As the snow melts with the rising temperatures, there's concern about flooding and crews are dealing all weekend with a large number of potholes.
Although a little bit ahead of the traditional pothole season in Chicago, monster potholes have been popping up all over. The rapid freeze-thaw cycle that started Friday night has also put some riverfront communities on alert.
Ice buildup is not a common reason for rising river levels, but Saturday morning in west suburban Riverside, the Des Plaines River rose over a foot in less than an hour. The increase prompted the National Weather Service to issue a flood warning, but for now the village has remained dry, for the most part.
"It's a slice of heaven as far as I'm concerned, except for the flooding," said Riverside resident Christopher Legan.
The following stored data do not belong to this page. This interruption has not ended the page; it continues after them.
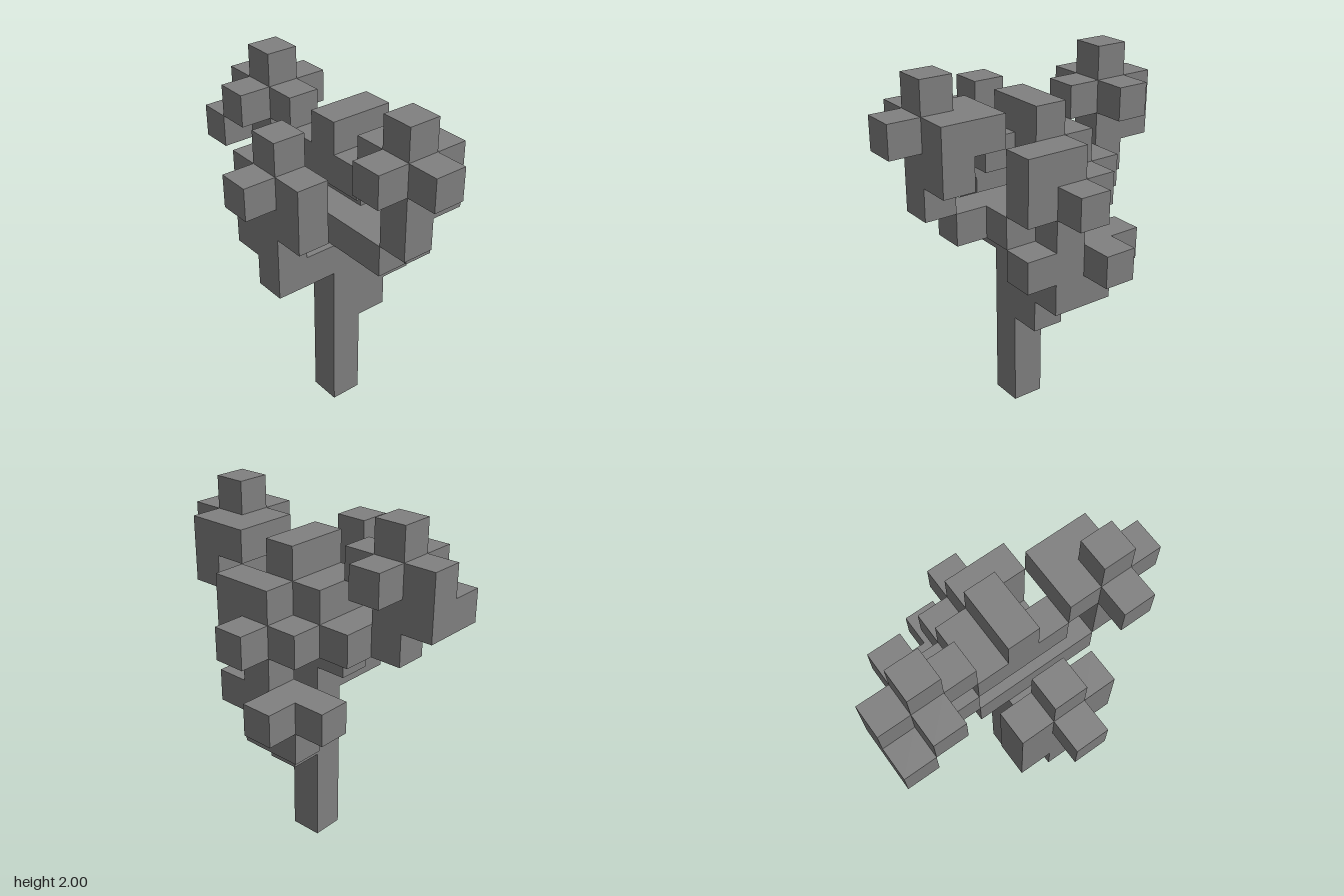
import * as THREE from 'three';

// Edge length of one block: the tree is eleven blocks tall
const U = 2 / 11;
const material = new THREE.MeshStandardMaterial({ color: 0x808080 });

// Each run is [x, y, z] for a single block, or [x, y, z, nx, ny, nz] for a
// box of nx * ny * nz blocks that starts at block x, y, z.
const parts = {
  trunk: [[0, 0, 0, 1, 7, 1]],

  crown: [
    [0, 9, -1, 1, 1, 2], // ridge on top
    [-1, 8, 0, 3, 1, 1],
    [-1, 8, -1],
    [0, 7, -1, 1, 2, 1],
    [-1, 7, -2, 1, 1, 2],
  ],

  rearUpperBranch: [
    [0, 6, -2],
    [0, 7, -2, 2, 2, 1],
    [0, 7, -3],
  ],

  rearLowerBranch: [
    [0, 3, -1, 1, 2, 1],
    [-1, 4, -2, 2, 1, 1],
    [-2, 5, -2, 4, 1, 1],
    [-1, 5, -3],
  ],

  frontBranch: [
    [0, 5, 1],
    [0, 5, 2, 1, 4, 1],
    [-1, 6, 2, 1, 3, 1],
    [1, 7, 2, 1, 2, 1],
    [0, 8, 3],
    [0, 9, 2],
  ],

  leftBranch: [
    [1, 6, -1, 1, 1, 2],
    [2, 6, 0],
    [3, 7, 0, 1, 4, 1], // upright
    [3, 8, -1, 1, 2, 1],
    [2, 9, -1, 1, 1, 2],
    [4, 9, 0],
    [3, 9, 1],
  ],

  rightBranch: [
    [-1, 6, 0],
    [-2, 7, -1, 1, 1, 2],
    [-3, 7, 0, 1, 4, 1], // upright
    [-4, 8, 0, 1, 2, 1],
    [-4, 8, 1],
    [-2, 9, 0],
    [-3, 9, -1],
    [-3, 9, 1],
  ],
};

function addRun(group, [x, y, z, nx = 1, ny = 1, nz = 1]) {
  const mesh = new THREE.Mesh(new THREE.BoxGeometry(nx * U, ny * U, nz * U), material);
  mesh.position.set((x + (nx - 1) / 2) * U, (y + ny / 2) * U, (z + (nz - 1) / 2) * U);
  mesh.name = group.name + 'Block';
  group.add(mesh);
}

export function createModel() {
  const model = new THREE.Group();
  model.name = 'blockTree';
  for (const [name, runs] of Object.entries(parts)) {
    const part = new THREE.Group();
    part.name = name;
    runs.forEach((run) => addRun(part, run));
    model.add(part);
  }
  return model;
}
Legan's home sits on a tiny dead end street in Riverside that always floods. Last year they had to undertake a six month rebuild after the devastating April floods. Saturday night his house is still dry, barely.
"It's moving up to the garage area, but that's doable for us," he said. "The crest is supposed to be only another half a food so it's not going to hit the house probably."
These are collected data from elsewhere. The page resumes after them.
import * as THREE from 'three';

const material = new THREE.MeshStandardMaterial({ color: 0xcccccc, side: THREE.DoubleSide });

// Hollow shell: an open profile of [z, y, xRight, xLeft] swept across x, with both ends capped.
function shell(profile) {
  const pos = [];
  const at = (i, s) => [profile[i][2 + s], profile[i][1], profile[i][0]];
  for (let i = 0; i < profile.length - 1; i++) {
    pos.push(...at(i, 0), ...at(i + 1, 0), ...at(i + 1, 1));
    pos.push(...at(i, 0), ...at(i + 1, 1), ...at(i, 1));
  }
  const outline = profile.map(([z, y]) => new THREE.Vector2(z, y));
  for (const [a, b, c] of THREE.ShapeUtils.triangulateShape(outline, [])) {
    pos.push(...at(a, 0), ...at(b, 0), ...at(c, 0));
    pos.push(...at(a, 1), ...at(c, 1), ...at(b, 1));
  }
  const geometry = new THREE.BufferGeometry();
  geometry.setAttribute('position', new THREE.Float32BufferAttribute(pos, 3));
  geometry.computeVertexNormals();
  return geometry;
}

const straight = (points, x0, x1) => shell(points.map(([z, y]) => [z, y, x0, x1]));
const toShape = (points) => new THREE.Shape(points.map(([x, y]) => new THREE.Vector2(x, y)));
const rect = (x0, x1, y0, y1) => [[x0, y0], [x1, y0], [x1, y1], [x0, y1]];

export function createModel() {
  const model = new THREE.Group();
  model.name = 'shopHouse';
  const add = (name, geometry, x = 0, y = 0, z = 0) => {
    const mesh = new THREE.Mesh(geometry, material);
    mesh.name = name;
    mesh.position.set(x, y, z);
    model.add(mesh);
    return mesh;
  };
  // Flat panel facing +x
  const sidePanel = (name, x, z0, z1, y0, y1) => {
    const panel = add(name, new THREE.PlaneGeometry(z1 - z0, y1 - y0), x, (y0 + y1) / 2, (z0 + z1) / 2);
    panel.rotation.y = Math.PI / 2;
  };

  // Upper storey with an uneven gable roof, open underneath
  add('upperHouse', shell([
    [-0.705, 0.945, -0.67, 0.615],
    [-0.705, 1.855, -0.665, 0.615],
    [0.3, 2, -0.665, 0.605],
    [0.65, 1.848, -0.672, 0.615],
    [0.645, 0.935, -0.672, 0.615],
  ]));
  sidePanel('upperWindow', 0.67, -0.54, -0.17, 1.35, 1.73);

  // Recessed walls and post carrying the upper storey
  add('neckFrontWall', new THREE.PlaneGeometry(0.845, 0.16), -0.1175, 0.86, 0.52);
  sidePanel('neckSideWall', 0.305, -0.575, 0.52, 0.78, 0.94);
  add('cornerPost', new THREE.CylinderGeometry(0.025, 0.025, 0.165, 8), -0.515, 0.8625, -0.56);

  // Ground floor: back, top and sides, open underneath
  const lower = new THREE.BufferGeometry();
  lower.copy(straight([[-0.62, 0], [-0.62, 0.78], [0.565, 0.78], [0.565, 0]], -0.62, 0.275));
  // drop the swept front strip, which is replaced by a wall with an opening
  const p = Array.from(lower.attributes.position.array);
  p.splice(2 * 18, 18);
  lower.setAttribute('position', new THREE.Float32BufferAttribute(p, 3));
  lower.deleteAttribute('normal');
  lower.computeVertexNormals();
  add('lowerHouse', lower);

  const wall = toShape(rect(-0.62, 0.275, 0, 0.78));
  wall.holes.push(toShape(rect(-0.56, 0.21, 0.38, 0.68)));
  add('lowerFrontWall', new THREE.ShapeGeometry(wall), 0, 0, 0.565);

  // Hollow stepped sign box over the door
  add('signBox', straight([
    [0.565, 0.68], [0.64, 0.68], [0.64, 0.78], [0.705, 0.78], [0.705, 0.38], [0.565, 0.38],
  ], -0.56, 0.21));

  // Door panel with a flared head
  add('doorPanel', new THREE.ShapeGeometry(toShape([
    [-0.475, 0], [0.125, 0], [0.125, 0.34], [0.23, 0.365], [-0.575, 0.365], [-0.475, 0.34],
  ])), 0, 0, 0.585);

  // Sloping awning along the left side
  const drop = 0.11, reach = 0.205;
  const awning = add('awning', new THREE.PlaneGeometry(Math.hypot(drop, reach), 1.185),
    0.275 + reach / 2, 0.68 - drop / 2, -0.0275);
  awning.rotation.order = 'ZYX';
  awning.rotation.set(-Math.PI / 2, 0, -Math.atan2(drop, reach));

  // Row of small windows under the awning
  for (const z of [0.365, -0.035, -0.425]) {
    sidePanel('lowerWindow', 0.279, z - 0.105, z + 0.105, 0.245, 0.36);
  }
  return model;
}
The rapid freeze-thaw cycle is also responsible for the sudden pothole explosion that is taking place across the region.
In northwest Indiana, Cline Avenue is closed indefinitely because Indiana's highway department says the excessive number of potholes on the road is causing safety issues for drivers. The department has gotten a record number of calls for service due to flat tires and vehicle damage.
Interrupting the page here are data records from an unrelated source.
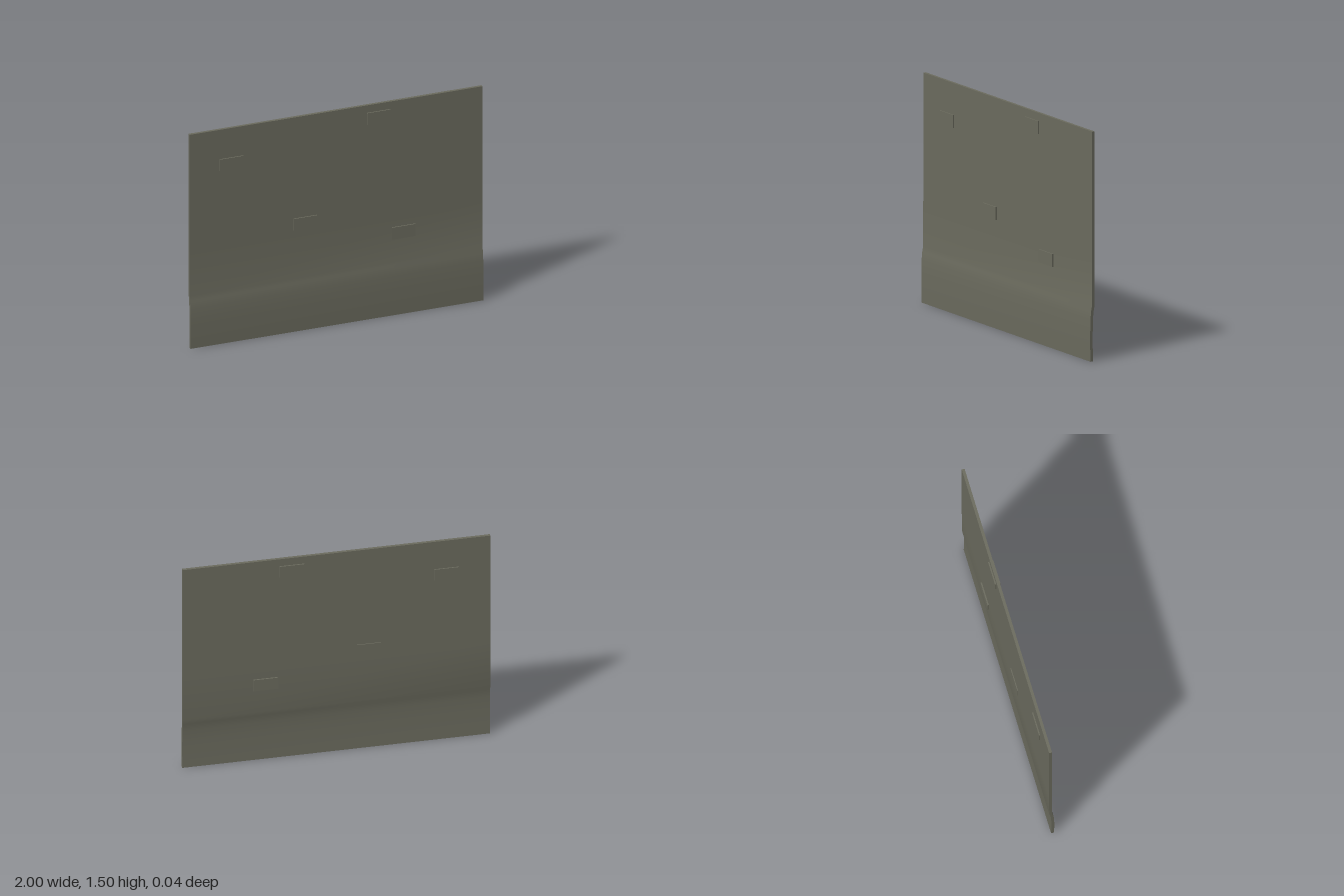
import * as THREE from 'three';
import { toCreasedNormals } from 'three/addons/utils/BufferGeometryUtils.js';

export function createModel() {
  const model = new THREE.Group();
  const olive = new THREE.MeshStandardMaterial({ color: 0x6b6b5e });
  olive.name = 'olive grey';

  // Thin sheet: centreline [z, y] from hem to top, kicking forward at the bottom
  const line = [
    [0.009, 0], [0.011, 0.09], [0.011, 0.19], [0.009, 0.28],
    [0.004, 0.33], [-0.003, 0.365], [-0.004, 0.7], [-0.004, 1.5],
  ];
  const half = 0.0095;
  const outline = [
    ...line.map(([z, y]) => new THREE.Vector2(z + half, y)),
    ...line.map(([z, y]) => new THREE.Vector2(z - half, y)).reverse(),
  ];
  const extruded = new THREE.ExtrudeGeometry(new THREE.Shape(outline), { depth: 2, bevelEnabled: false });
  extruded.translate(0, 0, -1).rotateY(-Math.PI / 2);
  const sheet = new THREE.Mesh(toCreasedNormals(extruded, Math.PI / 5), olive);
  sheet.name = 'sheet';
  model.add(sheet);

  // Small rectangular blocks passing through the sheet: x, y, back z
  const blocks = [
    [-0.715, 1.252, -0.021],
    [-0.21, 0.748, -0.019],
    [0.46, 0.572, -0.022],
    [0.29, 1.406, -0.022],
  ];
  const front = 0.014;
  blocks.forEach(([x, y, back], i) => {
    const block = new THREE.Mesh(new THREE.BoxGeometry(0.16, 0.084, front - back), olive);
    block.position.set(x, y, (front + back) / 2);
    block.name = `block${i + 1}`;
    model.add(block);
  });

  return model;
}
"I was going northbound on Cline Avenue and I ended up hitting a pothole and not even a minute after I hit there was like a chain reaction," said motorist Baldemar Montemayor. "There were six other cars that hit and we ended up calling the police."
In fact, local mechanics say business is up significantly. Just since Friday night, people have been coming in with all sorts of damage as a result of hitting a pothole.
"We're seeing bent rims and blown out tires. We've seen a lot of that (Saturday)," said mechanic Alfredo Menchaca.
Meanwhile, on 35th Street near U.S. Cellular Field Mayor Rahm Emanuel was out thanking local pothole repair crews, who are now going nonstop.
"They've done 18,000 since Thursday and will be out here seven days a week, weather permitting," Emanuel said.
For those wishing to report a pothole within Chicago, you can call 311, or report it online at 311request.cityofchicago.org.